=== Work request ===
Each line in the records below that has the word "objects" should be copied.

=== Data ===
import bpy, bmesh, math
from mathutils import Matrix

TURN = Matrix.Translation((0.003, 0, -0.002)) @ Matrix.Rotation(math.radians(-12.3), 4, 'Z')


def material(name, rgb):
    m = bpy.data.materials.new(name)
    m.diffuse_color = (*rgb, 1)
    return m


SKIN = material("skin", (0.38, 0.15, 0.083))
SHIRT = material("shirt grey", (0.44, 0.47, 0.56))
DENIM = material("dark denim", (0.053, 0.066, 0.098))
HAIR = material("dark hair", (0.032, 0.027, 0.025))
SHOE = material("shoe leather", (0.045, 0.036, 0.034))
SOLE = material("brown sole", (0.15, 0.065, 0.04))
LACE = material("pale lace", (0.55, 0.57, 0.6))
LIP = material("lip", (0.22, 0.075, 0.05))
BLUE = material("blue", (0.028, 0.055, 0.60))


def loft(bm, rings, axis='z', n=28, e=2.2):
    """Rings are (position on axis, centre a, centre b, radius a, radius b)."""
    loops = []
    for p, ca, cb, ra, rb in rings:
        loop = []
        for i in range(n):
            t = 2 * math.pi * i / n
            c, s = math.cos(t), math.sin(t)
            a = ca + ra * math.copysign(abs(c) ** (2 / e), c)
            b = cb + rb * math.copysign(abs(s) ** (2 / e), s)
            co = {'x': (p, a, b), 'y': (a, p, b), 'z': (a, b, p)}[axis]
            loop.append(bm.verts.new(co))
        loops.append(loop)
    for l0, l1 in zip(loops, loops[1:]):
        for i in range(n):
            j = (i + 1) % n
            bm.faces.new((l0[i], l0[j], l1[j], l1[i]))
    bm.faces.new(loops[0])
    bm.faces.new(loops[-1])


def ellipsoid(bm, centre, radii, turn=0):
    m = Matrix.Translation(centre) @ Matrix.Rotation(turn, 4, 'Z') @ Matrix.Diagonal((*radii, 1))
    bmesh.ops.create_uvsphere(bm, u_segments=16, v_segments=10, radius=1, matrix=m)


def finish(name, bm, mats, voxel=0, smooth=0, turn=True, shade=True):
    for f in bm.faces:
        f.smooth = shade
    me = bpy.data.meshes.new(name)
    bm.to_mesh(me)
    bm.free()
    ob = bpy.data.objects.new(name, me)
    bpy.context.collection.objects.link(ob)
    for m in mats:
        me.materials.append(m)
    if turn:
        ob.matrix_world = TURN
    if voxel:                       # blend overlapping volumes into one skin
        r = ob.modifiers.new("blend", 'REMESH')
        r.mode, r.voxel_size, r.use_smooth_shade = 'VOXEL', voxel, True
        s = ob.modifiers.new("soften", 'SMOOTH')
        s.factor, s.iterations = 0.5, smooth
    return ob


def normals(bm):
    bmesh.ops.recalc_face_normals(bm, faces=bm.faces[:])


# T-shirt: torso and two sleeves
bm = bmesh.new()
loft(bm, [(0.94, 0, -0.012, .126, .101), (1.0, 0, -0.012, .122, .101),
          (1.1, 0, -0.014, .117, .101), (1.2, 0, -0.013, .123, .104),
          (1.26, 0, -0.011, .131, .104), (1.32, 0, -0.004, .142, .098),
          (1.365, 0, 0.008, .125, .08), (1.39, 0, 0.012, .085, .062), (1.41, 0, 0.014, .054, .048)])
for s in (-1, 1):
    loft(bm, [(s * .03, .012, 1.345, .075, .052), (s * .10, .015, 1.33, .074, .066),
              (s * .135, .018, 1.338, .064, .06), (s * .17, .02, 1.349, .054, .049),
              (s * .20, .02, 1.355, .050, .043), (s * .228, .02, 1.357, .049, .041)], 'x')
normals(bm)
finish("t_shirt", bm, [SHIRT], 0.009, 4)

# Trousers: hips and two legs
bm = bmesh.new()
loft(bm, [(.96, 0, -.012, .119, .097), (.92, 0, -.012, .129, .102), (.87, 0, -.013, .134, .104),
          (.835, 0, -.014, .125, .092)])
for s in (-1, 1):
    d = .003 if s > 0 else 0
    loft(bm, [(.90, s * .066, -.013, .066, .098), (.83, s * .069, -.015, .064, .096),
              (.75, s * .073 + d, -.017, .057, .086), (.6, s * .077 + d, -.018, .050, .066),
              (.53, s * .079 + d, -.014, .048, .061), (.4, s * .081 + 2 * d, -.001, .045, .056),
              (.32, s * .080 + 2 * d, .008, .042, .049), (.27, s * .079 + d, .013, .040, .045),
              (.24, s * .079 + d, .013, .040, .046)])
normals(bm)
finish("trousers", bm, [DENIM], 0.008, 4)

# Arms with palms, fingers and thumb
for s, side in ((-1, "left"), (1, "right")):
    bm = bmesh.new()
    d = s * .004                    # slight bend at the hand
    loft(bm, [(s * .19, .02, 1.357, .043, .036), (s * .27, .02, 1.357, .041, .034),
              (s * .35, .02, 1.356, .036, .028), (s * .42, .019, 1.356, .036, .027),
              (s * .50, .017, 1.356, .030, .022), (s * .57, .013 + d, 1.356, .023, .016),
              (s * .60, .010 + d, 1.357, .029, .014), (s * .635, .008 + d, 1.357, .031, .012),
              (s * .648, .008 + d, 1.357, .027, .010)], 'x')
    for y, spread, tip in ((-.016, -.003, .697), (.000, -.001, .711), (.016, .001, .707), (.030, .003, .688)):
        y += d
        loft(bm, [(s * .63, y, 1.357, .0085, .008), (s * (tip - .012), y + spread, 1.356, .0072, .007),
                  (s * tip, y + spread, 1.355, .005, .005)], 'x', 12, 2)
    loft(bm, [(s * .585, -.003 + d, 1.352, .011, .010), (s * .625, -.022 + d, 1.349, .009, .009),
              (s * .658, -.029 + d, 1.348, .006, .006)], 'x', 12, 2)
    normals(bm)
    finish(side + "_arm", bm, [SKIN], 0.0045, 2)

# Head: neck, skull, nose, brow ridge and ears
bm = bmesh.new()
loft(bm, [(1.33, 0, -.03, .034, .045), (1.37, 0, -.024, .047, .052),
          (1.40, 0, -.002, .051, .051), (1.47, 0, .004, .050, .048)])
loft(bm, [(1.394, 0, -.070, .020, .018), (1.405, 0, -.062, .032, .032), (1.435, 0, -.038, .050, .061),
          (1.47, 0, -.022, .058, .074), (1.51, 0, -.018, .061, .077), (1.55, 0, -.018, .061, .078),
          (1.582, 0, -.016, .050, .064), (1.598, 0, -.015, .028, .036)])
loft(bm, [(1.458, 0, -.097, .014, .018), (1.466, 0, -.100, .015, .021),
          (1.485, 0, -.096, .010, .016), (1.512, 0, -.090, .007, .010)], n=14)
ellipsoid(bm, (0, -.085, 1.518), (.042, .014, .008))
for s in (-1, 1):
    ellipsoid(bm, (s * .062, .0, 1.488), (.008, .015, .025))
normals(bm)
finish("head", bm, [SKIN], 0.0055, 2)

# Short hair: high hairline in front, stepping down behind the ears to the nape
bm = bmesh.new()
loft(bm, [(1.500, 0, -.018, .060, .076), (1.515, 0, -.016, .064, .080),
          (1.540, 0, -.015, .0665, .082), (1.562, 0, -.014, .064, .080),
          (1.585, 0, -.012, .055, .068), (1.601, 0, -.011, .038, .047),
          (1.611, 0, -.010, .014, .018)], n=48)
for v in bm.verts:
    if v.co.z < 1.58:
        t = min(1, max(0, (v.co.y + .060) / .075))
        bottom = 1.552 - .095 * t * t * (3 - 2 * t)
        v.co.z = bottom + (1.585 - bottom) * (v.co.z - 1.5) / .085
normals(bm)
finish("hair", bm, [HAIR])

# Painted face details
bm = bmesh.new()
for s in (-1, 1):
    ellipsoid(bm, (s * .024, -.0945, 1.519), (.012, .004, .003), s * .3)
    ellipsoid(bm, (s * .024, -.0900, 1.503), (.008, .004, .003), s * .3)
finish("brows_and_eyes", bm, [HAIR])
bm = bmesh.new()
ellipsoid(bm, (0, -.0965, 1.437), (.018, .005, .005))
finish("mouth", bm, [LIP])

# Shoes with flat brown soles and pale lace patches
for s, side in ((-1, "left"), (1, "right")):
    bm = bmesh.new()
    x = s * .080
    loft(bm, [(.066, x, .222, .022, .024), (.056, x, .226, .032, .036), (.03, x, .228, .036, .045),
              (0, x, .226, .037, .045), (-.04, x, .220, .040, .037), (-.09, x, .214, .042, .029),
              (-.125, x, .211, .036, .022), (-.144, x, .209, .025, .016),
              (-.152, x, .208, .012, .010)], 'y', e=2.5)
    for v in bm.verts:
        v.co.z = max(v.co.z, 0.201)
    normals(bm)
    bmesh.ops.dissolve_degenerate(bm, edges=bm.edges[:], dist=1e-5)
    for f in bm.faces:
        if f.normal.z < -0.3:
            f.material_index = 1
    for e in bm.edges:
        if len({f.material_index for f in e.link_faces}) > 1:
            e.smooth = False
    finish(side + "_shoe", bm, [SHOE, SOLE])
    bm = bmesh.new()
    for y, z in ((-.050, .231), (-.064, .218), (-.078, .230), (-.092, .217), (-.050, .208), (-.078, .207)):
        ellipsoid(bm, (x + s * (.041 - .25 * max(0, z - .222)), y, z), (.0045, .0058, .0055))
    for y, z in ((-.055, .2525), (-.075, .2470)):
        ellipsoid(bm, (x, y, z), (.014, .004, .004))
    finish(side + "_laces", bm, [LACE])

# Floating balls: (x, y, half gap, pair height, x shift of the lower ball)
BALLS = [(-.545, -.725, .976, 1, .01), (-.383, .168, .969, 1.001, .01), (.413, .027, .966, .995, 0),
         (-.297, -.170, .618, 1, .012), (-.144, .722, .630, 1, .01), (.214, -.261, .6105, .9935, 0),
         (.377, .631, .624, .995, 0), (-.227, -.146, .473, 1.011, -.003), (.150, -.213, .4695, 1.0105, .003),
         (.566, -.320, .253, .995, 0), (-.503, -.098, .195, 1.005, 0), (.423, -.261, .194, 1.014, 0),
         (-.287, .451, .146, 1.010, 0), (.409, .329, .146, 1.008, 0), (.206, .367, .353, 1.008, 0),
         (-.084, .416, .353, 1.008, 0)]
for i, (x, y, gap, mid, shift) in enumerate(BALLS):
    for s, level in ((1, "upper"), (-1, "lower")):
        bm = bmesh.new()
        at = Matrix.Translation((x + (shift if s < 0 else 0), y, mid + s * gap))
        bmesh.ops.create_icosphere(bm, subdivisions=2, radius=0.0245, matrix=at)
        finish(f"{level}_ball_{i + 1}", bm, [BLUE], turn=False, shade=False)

--

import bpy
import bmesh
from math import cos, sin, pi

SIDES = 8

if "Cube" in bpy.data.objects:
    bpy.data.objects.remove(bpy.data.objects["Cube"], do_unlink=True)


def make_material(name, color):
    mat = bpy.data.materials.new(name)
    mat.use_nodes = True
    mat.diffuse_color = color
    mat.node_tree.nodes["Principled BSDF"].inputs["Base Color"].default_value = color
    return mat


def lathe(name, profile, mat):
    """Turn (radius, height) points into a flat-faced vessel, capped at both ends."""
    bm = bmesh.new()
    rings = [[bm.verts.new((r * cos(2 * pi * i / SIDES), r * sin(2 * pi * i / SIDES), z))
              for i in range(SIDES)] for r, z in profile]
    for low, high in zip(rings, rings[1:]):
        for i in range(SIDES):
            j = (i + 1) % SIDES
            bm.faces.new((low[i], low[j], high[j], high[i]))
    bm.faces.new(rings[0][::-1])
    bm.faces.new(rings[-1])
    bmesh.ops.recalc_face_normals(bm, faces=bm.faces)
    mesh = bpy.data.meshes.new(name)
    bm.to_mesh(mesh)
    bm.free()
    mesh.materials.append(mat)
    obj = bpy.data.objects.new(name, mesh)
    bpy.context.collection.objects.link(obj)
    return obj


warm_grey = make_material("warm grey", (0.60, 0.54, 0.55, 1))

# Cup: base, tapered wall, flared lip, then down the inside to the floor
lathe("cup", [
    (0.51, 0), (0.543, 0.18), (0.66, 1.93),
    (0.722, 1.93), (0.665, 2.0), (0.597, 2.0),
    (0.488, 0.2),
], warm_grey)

=== Task answer ===
    ob = bpy.data.objects.new(name, me)
    bpy.context.collection.objects.link(ob)
if "Cube" in bpy.data.objects:
    bpy.data.objects.remove(bpy.data.objects["Cube"], do_unlink=True)
    obj = bpy.data.objects.new(name, mesh)
    bpy.context.collection.objects.link(obj)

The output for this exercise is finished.